My teammate Ashiq and I were returning from Cox’s Bazar on an 8pm coach. The coach was fabulously decorated with comfortable seats and the Cox’s Bazar-Dhaka ticket cost us Tk2,000 each.
Our Cox’s Bazar-Chittagong journey was quite smooth, and the driver drove the bus quite sensibly; in fact, he had nothing else to do but be sensible.
However, when we crossed Chittagong on the Dhaka-Chittagong road, the driver went crazy, driving recklessly, scaring the passengers. Some of us wanted to alert him about his recklessness, but didn’t want to make him angry.
When our night-time coach reached Comilla, we couldn’t resist ourselves. A few among us approached the supervisor and told him to brief the driver to drive carefully. Otherwise, we warned, we would inform the law enforcers.
The driver seemed to listen at that point. The rest of our journey was a little safe, as he was going under 100km/h.
I wish I could describe how scared-to-death we were on that bus. I inquired about his reckless driving and the supervisor informed us that they needed to enter Dhaka city by six in the morning. If they could enter Dhaka by that time, the bus could go up to its Kalabagan stand but if they failed to enter the city by that time, they’d have to end the journey at Fakirapul.

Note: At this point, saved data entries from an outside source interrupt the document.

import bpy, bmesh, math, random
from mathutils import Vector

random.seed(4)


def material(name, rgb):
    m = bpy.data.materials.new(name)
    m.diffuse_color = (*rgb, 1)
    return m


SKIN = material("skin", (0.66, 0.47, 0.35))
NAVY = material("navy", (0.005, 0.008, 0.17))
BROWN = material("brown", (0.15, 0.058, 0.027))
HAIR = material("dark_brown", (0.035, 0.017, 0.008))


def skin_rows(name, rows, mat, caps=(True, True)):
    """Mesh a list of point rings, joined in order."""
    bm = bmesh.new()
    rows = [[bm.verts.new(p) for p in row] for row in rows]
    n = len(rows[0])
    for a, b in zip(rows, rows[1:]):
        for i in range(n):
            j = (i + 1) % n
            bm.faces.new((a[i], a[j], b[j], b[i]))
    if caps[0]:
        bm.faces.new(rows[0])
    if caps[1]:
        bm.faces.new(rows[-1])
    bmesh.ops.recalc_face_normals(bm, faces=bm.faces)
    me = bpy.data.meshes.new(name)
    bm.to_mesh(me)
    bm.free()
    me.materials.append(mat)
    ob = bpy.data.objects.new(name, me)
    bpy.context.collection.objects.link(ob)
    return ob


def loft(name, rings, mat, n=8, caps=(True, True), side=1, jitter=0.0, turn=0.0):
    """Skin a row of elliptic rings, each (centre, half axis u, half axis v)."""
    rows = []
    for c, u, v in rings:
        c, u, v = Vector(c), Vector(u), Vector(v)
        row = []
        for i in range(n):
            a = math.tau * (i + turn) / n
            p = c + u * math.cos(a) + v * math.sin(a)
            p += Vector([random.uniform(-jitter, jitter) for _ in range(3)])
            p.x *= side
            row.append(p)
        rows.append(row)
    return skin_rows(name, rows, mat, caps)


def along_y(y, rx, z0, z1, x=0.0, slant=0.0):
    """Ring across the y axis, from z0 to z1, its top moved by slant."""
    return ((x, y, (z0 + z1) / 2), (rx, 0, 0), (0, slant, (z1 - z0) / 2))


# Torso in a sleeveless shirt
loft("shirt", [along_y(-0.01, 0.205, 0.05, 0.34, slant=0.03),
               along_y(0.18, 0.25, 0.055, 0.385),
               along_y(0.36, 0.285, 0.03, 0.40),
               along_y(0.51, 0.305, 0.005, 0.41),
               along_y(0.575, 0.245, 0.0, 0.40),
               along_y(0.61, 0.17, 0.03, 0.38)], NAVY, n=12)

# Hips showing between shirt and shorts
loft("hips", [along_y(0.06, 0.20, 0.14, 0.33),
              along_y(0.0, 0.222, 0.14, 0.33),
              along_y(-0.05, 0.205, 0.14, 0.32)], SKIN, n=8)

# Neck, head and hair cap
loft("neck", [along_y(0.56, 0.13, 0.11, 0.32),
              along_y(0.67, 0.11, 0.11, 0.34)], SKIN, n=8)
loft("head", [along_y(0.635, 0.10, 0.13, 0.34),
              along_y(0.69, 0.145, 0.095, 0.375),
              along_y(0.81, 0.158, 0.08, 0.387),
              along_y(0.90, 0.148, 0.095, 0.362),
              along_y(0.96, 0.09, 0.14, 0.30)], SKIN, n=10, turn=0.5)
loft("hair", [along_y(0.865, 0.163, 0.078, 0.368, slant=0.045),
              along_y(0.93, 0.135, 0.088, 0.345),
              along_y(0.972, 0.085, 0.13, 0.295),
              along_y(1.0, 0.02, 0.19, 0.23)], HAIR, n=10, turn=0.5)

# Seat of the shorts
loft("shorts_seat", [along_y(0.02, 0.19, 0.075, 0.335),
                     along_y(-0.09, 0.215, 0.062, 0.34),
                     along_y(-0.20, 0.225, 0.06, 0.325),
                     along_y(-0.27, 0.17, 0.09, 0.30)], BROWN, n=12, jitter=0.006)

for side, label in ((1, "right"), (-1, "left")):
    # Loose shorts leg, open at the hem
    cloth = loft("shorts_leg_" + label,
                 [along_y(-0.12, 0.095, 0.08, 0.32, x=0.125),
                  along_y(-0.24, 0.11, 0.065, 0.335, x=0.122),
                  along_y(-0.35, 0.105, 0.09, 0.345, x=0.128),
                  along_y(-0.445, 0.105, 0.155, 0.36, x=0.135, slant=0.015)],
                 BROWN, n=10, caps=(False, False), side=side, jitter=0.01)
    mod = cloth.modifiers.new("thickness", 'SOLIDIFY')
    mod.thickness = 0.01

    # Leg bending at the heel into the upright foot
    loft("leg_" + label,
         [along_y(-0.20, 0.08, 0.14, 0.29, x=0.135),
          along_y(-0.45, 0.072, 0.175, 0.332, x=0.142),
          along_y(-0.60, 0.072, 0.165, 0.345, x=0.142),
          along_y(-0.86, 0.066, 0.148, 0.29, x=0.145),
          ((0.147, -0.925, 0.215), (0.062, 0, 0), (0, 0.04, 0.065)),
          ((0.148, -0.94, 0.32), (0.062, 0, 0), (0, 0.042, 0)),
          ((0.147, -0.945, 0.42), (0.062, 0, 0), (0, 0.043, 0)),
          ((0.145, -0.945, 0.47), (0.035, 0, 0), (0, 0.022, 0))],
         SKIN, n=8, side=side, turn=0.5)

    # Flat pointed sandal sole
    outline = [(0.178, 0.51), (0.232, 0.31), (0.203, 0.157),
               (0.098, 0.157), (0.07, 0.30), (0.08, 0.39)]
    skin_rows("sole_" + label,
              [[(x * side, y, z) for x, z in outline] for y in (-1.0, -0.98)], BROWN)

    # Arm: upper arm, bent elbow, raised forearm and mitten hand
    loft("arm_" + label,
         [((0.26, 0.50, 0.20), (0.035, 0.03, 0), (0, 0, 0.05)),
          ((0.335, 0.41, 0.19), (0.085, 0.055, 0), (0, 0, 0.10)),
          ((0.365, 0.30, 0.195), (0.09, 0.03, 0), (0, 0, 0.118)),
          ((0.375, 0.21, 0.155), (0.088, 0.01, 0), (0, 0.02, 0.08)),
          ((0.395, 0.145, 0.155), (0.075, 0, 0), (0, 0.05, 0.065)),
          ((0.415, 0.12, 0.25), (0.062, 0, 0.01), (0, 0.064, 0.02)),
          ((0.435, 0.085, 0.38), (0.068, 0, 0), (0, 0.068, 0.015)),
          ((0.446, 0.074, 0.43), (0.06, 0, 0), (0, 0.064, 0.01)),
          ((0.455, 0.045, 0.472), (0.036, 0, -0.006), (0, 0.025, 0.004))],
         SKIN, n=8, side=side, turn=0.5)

It’s not only a single journey, but most of my bus journeys have given me the same experience of fear. When I look back in time, I only thank God that I had survived all those journeys. I remember a decade ago, my family and I were coming from Chittagong on a coach.
I requested the driver to drive carefully and slowly. The driver got so angry with me that he amped up his recklessness. After that experience, I usually don’t request any driver to drive safely. I leave my safety to God.
But is that a healthy and sensible thing to do? If we count the number of citizens dying due to this reckless driving across the country, the picture would be a horrific one.
These deaths are preventable if we only apply our existing laws. These deaths are preventable if we only increase our own personal integrity a little bit. These deaths are preventable if we run honest investigations when these incidents occur and disclose the reports
A newspaper reported on February 15, quoting a government-supervised survey, that on average, 64 people die every day from injuries suffered in traffic accidents.
A Dhaka Tribune report on February 2 claimed that 416 persons were killed in road accidents across the country in January 2017. Are we counting correctly? Even Syria -- a country where countless die daily -- doesn’t have a death count so high. And Bangladesh isn’t a war-torn country.
According research run by the Accident Research Institute of BUET, “speedy” driving causes 53% of the road accidents across Bangladesh while 37% are caused by the drivers’ recklessness.
The research also said that 10% of the accidents took place due to other causes, including the state of the roads and highways.
The deathcounts in the cities and towns are no fewer than on the highways. Almost every other day, school-going children fall prey to reckless bus drivers and die. They are simply killed due to no fault of their own.
Remember, a drunk reckless driver hit Prothom Alo photojournalist Zia recently. Remember how journalist Zaglul Ahmed Chowdhury was hit and killed by a bus at Karwan Bazar intersection two years ago?
What is the media doing regarding these deaths? The media needs to run an intense campaign against reckless driving and the subsequent deaths.
We have seen many cases against these deaths but the judgments of these heinous crimes are still pending. The recent judgment came to light because of two eminent persons: Mishuk Munier and Tareque Masud.
These deaths are preventable if we only apply our existing laws. These deaths are preventable if we only increase our own personal integrity a little bit. These deaths are preventable if we run honest investigations when these incidents occur and disclose the reports.
We should also hold the bus-truck-car owners responsible for reckless driving. If a chauffeur breaks a traffic law, his/her employer should also be penalised for the violation.
If a bus driver is found guilty of killing a human, his employer should also be penalised for the crime.
And at the end of the day, our law enforcers need to have enough integrity to solve this problem. Until our law enforcers show true integrity while shouldering their responsibility, this procession of death won’t stop in Bangladesh.
Ekram Kabir is a fiction writer.